"I think it was pretty evident," the source said. "All the guys went to him for everything anyway."
A former assistant coach with the Boston Celtics and Los Angeles Clippers, Lue played 11 seasons in the NBA after being a first-round pick of the Denver Nuggets. Griffin noted the history of great coaches whom Lue played under, including Phil Jackson, Doc Rivers, Stan Van Gundy and Jeff Van Gundy.
Rivers said he had mixed emotions about the Cavs' moves.
"Blatt's a heck of a coach and is doing a heck of a job," he said. "He had the most scrutinized job that you could possibly have. I think the reward for coaching LeBron is you get scrutinized. It really is. It's hard. You have a great record, the best in the East, and you get fired for it. Unfortunately, being in this as long as I've been in it, you see it all the time. It's happened to me. It's tough. I'm happy for Ty, but not this way. It's the life of a coach in it and the guy on the sideline like I am. It's a tough one."
Blatt's firing comes one day after he became defensive before a win over the Clippers. He was bothered by criticism he and the team received after their 34-point loss to the Warriors on Monday.
"I hear a lot of far-reaching conclusions, and personally, I don't like it, but there's nothing I can do about it because I'm not the one that's saying or doing those things," Blatt said. "I think this team has done pretty well dealing with the adversity that we've had. I think this team is in pretty good position, although people choose to overlook that, which I don't think is fair."
Even though Cleveland started the season without Irving and Iman Shumpert for the first two months because of injuries and had Timofey Mozgov (knee) and James (back) at less than 100 percent coming out of training camp, Blatt's second campaign was going better than his first, when he struggled to adapt to the NBA game after his stint in Europe.
However, there was an apparent disconnect between Blatt and his players.
Sources told ESPN's Chris Broussard that many Cavs players, especially the veterans, felt that Blatt was in over his head as coach and questioned whether he knew the league well enough to lead them to a championship.

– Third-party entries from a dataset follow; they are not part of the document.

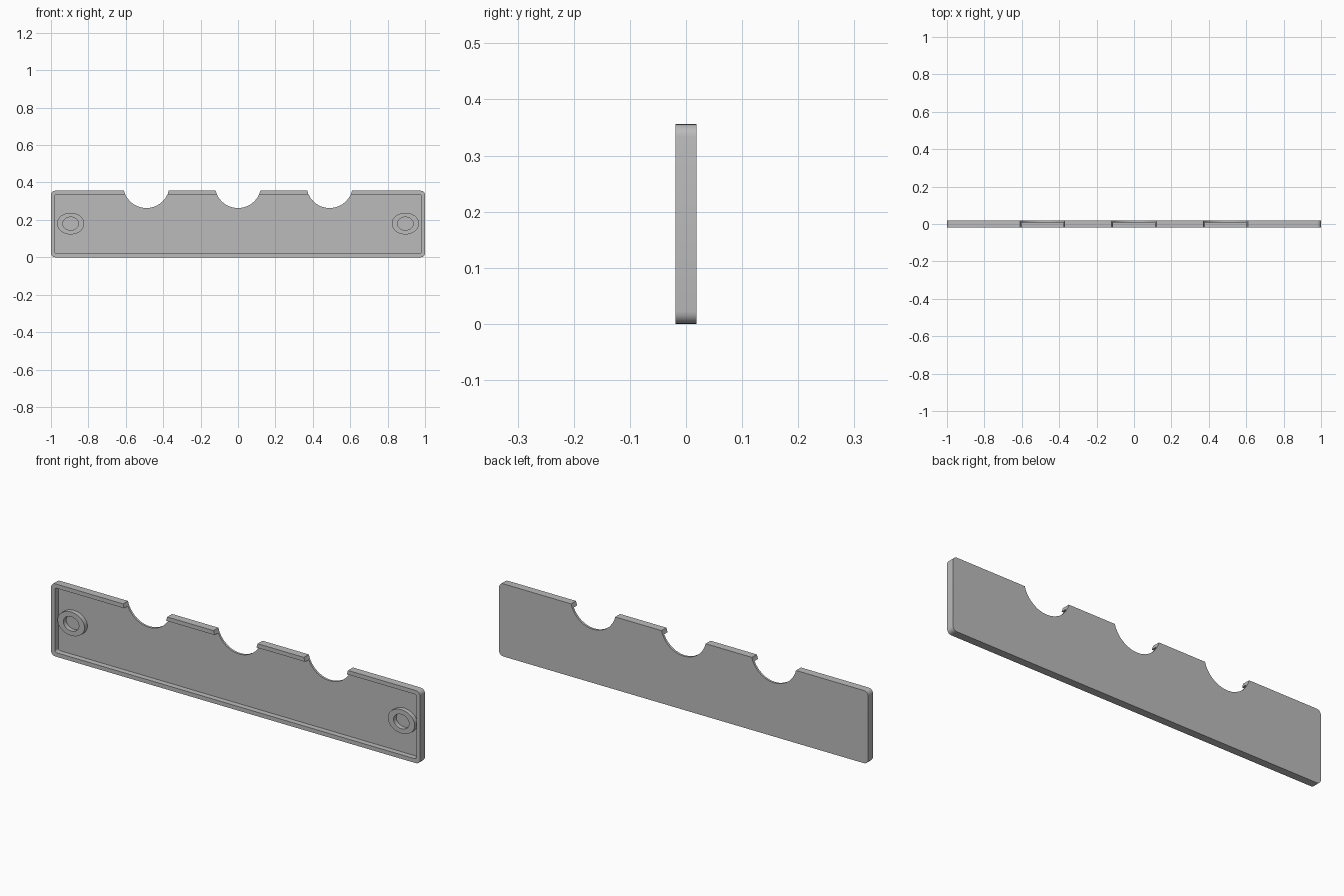
import bpy, bmesh, math

cube = bpy.data.objects.get("Cube")
if cube:
    bpy.data.objects.remove(cube, do_unlink=True)

# Overall sizes
HEIGHT, HALF_T = 0.356, 0.019
RIM, FLOOR_Y = 0.02, 0.008

grey = bpy.data.materials.new("plain grey")
grey.use_nodes = True
colour = (0.5, 0.5, 0.5, 1)
grey.diffuse_color = colour
grey.node_tree.nodes["Principled BSDF"].inputs["Base Color"].default_value = colour


def ellipse(cx, cz, rx, rz, n):
    return [(cx + rx * math.cos(2 * math.pi * i / n),
             cz + rz * math.sin(2 * math.pi * i / n)) for i in range(n)]


def rounded_rect(x, z0, z1, r, steps=5):
    points = []
    corners = [(x - r, z1 - r), (r - x, z1 - r), (r - x, z0 + r), (x - r, z0 + r)]
    for k, (cx, cz) in enumerate(corners):
        for i in range(steps + 1):
            a = math.pi / 2 * (k + i / steps)
            points.append((cx + r * math.cos(a), cz + r * math.sin(a)))
    return points


def prism(name, outline, y0, y1):
    """Extrude an x-z outline from y0 to y1."""
    bm = bmesh.new()
    face = bm.faces.new([bm.verts.new((x, y0, z)) for x, z in outline])
    ext = bmesh.ops.extrude_face_region(bm, geom=[face])
    for v in ext["geom"]:
        if isinstance(v, bmesh.types.BMVert):
            v.co.y = y1
    bmesh.ops.recalc_face_normals(bm, faces=bm.faces)
    mesh = bpy.data.meshes.new(name)
    bm.to_mesh(mesh)
    bm.free()
    mesh.materials.append(grey)
    obj = bpy.data.objects.new(name, mesh)
    bpy.context.collection.objects.link(obj)
    return obj


def cut(obj, cutters):
    """Subtract each cutter, bake the result and drop the cutters."""
    for c in cutters:
        mod = obj.modifiers.new("cut", 'BOOLEAN')
        mod.operation, mod.solver, mod.object = 'DIFFERENCE', 'EXACT', c
    bpy.context.view_layer.update()
    graph = bpy.context.evaluated_depsgraph_get()
    baked = bpy.data.meshes.new_from_object(obj.evaluated_get(graph))
    obj.modifiers.clear()
    obj.data = baked
    for c in cutters:
        bpy.data.objects.remove(c, do_unlink=True)


def smooth(obj):
    bpy.ops.object.select_all(action='DESELECT')
    obj.select_set(True)
    bpy.context.view_layer.objects.active = obj
    bpy.ops.object.shade_smooth_by_angle(angle=math.radians(32))


# Plate with a raised rim on the front and three round notches in the top edge
plate = prism("plate", rounded_rect(1, 0, HEIGHT, 0.022), -HALF_T, HALF_T)
recess = prism("recess_cutter", rounded_rect(1 - RIM, RIM, HEIGHT - RIM, 0.01),
               -0.1, FLOOR_Y)
notches = [prism("notch_cutter", ellipse(x, HEIGHT + 0.031, 0.124, 0.124, 32), -0.2, 0.2)
           for x in (-0.49, 0, 0.49)]
cut(plate, [recess] + notches)
smooth(plate)

# Oval ring bosses at both ends
for side, x in (("right", -0.895), ("left", 0.895)):
    boss = prism(side + "_ring_boss", ellipse(x, 0.18, 0.073, 0.058, 40),
                 -0.014, FLOOR_Y + 0.002)
    hole = prism("hole_cutter", ellipse(x, 0.18, 0.042, 0.035, 40), -0.1, 0.1)
    cut(boss, [hole])
    smooth(boss)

Blatt leaves the Cavaliers, his first NBA coaching job, with an 83-40 record. His .675 winning percentage was the best of any coach in franchise history. Cleveland lost to Golden State in the NBA Finals in Blatt's first season and James' return to the Cavs.
According to the Elias Sports Bureau, Blatt is the first head coach since conferences began in 1970-71 to be fired when his team has the best record in its conference. But Griffin said the move was based on "measuring more than wins and losses."
"This is not an indictment of David Blatt as a coach," Griffin said of the firing. "And it's not to say that Ty Lue is a better basketball coach. He's a better basketball coach for this team today."
Lue will make his debut as Cavaliers coach Saturday when Cleveland hosts the Chicago Bulls (8:30 p.m. ET, ABC).
Information from ESPN's Dave McMenamin and Ian Begley and The Associated Press contributed to this report.